Marcus also recently served as the Chief Youth Innovator for Reserve Protection Agency in South Africa, helping to protect Africa’s beautiful animals.

“Shout out to the Reserve Protection Agency because they made my title sound a lot more impressive than it actually is,” Scribner told Global Grind. “I got to be part of their conservation effort, which I’m very thankful for. I was promoting a lot of the technology they were doing to safeguard a lot of the animals in the area from poachers. It’s a cross-section of a social justice issue and an environmental issue. A lot of the poachers come from a community where this is their only way of survival. At the same time, we have these animals where this might be the last rhino left on the planet, which sustains this entire environment — where if this rhino isn’t pooping this other animal doesn’t get to eat. Yeah, disgusting, but it’s a whole chain of events.”

“I came down there to promote safe technology to help track the animals and make sure they weren’t using any inhumane tactics against poachers. We saw them do a live tracking of this female rhino. Out there they actually take the horns off some of the rhinos. The reserve does it themselves so they don’t get poached. They can survive with half of the horn, but some poachers are so desperate they’ll come in and take the rest of the horn. But they end up dying because they do it without anesthesia or they just leave the animal there. We got to see this mother rhino with her baby. Shout out to South Africa as well. It was crazy because I didn’t know how many fans Black-ish and Grown-ish have out there but it’s one of our biggest regions and everyone was showing mad love. It was an amazing experience and we gotta save the rhinos.”

Marcus Scribner’s impact isn’t limited to environmentalism. He’s also worked with the National Foster Institute, directly touching the lives of children in need.

“The government does not make it easy,” Scribner told Global Grind. “I’m trying to use what I’ve got to help people as much as possible. That’s the goal.”

Marcus Scribner Says Voice Acting Roles Have Also Embraced His Activism

Since the Vanguard Award is for performers who are making strides in the voiceover space, we asked Marcus about his work as a voice actor as well.

“I have a voiceover agent Melissa Berger,” Scribner said. “I thought I would get a couple one-off projects but ended up in a couple of series. I was also in The Good Dinosaur which ended up being a fun project. Shout out to Pete Sohn, I love that guy, who directed The Good Dinosaur.”
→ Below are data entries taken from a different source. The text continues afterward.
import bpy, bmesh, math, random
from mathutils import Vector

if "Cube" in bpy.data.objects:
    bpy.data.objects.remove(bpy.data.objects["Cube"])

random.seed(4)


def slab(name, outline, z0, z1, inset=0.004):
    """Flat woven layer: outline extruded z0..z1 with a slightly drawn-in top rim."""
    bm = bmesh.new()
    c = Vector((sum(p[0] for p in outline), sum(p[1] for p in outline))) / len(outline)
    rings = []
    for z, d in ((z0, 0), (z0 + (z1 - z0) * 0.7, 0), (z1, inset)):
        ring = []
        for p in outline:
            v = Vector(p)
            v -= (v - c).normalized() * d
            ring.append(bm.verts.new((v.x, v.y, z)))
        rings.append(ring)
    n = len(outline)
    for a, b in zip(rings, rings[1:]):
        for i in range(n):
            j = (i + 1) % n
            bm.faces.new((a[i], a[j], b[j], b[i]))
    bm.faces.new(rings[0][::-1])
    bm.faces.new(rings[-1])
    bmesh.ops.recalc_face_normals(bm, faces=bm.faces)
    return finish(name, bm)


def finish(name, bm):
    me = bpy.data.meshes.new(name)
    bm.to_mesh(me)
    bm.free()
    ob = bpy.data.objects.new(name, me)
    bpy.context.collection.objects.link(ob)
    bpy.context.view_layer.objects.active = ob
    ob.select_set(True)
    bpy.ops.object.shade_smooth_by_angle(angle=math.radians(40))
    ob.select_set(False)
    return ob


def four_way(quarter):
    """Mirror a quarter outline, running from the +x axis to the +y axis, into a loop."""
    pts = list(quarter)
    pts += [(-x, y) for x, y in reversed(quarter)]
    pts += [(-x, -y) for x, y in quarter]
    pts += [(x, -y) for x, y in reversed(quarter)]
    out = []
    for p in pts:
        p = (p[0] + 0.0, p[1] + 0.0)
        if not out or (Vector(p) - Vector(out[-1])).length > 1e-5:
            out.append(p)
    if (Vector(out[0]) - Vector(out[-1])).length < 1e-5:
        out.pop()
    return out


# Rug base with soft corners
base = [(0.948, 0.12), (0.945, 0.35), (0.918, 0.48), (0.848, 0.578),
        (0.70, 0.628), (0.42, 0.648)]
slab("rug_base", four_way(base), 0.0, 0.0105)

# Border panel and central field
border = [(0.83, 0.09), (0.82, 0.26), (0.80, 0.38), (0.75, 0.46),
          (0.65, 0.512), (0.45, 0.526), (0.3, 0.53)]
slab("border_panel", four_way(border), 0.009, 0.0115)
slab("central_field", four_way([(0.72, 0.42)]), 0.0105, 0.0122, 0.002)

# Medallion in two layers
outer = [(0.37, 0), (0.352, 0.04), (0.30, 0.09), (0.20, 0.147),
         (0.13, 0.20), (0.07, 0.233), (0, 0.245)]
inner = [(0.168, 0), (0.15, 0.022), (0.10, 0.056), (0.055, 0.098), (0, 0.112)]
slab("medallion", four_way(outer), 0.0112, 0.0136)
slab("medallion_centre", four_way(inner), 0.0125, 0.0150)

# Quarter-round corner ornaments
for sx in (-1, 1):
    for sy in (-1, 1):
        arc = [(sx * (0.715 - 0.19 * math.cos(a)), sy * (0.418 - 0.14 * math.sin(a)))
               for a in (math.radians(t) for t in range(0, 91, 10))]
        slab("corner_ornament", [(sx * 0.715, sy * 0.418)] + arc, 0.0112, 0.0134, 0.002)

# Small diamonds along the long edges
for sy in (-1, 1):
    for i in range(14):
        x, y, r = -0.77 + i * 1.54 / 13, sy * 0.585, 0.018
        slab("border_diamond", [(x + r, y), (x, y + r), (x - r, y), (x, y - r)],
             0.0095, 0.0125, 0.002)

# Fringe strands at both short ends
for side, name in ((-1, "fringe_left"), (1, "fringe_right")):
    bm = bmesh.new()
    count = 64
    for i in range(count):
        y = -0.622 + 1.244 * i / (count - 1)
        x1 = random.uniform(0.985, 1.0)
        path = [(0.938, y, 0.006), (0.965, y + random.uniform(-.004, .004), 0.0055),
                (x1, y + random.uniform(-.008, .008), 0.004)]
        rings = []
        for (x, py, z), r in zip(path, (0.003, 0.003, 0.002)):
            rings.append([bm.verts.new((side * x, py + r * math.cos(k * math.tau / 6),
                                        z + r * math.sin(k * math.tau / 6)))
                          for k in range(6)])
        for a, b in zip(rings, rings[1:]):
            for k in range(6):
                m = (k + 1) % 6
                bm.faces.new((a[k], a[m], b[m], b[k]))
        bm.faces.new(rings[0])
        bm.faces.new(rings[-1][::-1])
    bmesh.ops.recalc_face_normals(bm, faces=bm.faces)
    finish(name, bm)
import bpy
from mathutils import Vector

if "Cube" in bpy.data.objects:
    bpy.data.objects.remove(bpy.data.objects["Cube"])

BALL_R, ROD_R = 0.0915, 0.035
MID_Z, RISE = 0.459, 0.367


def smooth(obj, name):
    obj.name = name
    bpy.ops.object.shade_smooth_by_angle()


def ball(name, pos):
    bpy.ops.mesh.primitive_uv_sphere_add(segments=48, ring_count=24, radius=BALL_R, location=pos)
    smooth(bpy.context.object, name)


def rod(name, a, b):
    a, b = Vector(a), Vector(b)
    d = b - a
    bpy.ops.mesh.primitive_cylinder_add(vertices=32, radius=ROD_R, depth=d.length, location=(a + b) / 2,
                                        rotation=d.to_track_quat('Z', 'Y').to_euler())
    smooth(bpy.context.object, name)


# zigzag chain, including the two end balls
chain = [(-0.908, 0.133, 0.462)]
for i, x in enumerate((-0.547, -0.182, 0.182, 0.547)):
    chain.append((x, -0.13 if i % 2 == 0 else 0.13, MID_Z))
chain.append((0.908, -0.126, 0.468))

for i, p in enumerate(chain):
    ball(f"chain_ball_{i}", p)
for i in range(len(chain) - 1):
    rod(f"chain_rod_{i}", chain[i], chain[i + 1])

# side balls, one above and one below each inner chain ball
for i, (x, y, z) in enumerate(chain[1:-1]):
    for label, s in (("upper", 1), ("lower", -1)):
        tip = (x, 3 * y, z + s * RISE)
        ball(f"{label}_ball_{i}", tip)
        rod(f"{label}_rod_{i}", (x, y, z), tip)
“I was very grateful because I was able to use activism in a lot of my current roles, even in Dragons: The Nine Realms, which shows a lot of environmental conservation themes,” Scribner continued. “There’s a bunch of kids, honestly young BIPOC leaders who could probably benefit from the Tom’s of Maine incubator program. They’re trying to help conserve and protect these dragons, in this fantastical world, but I think it’s a real reflection of how in real life the youth are standing up for our natural friends, all of the animals on the planet, and how they complete the circle of life. I was also in She-Ra and the Princesses of Power which is a remix on the classic She-RA which is really cool because there is a lot more LGBTQ positivity and influence in there and a lot of people of color. My character was white in the original show. I was like,’I don’t know how I’m going to play this character,’ when the audition came through. He was like 6’5 had a mustache and was ripped and was just a Caucasian male. It was cool that they made Bow a young Black kid with a soft heart. It was a really dope project to be part of, with the diversity and unique voices. I think it did a lot for a lot of people. It’s crazy but I get recognized as much for Bow as I do for Junior. It really resonated with a lot of people. I really feel like I don’t have that recognizable of a voice but through Bow, I guess it is.”

Next up for Marcus, is the return of Junior on the new season of Grown-ish airing January 18th.

“Junior is going through a lot of mental health struggles — which sucks but it’s an important topic and something a lot of us struggle with,” Scribner told Global Grind.

It seems only right that Marcus Scribner’s onscreen journey will continue to be as impactful as the work he’s doing in real life.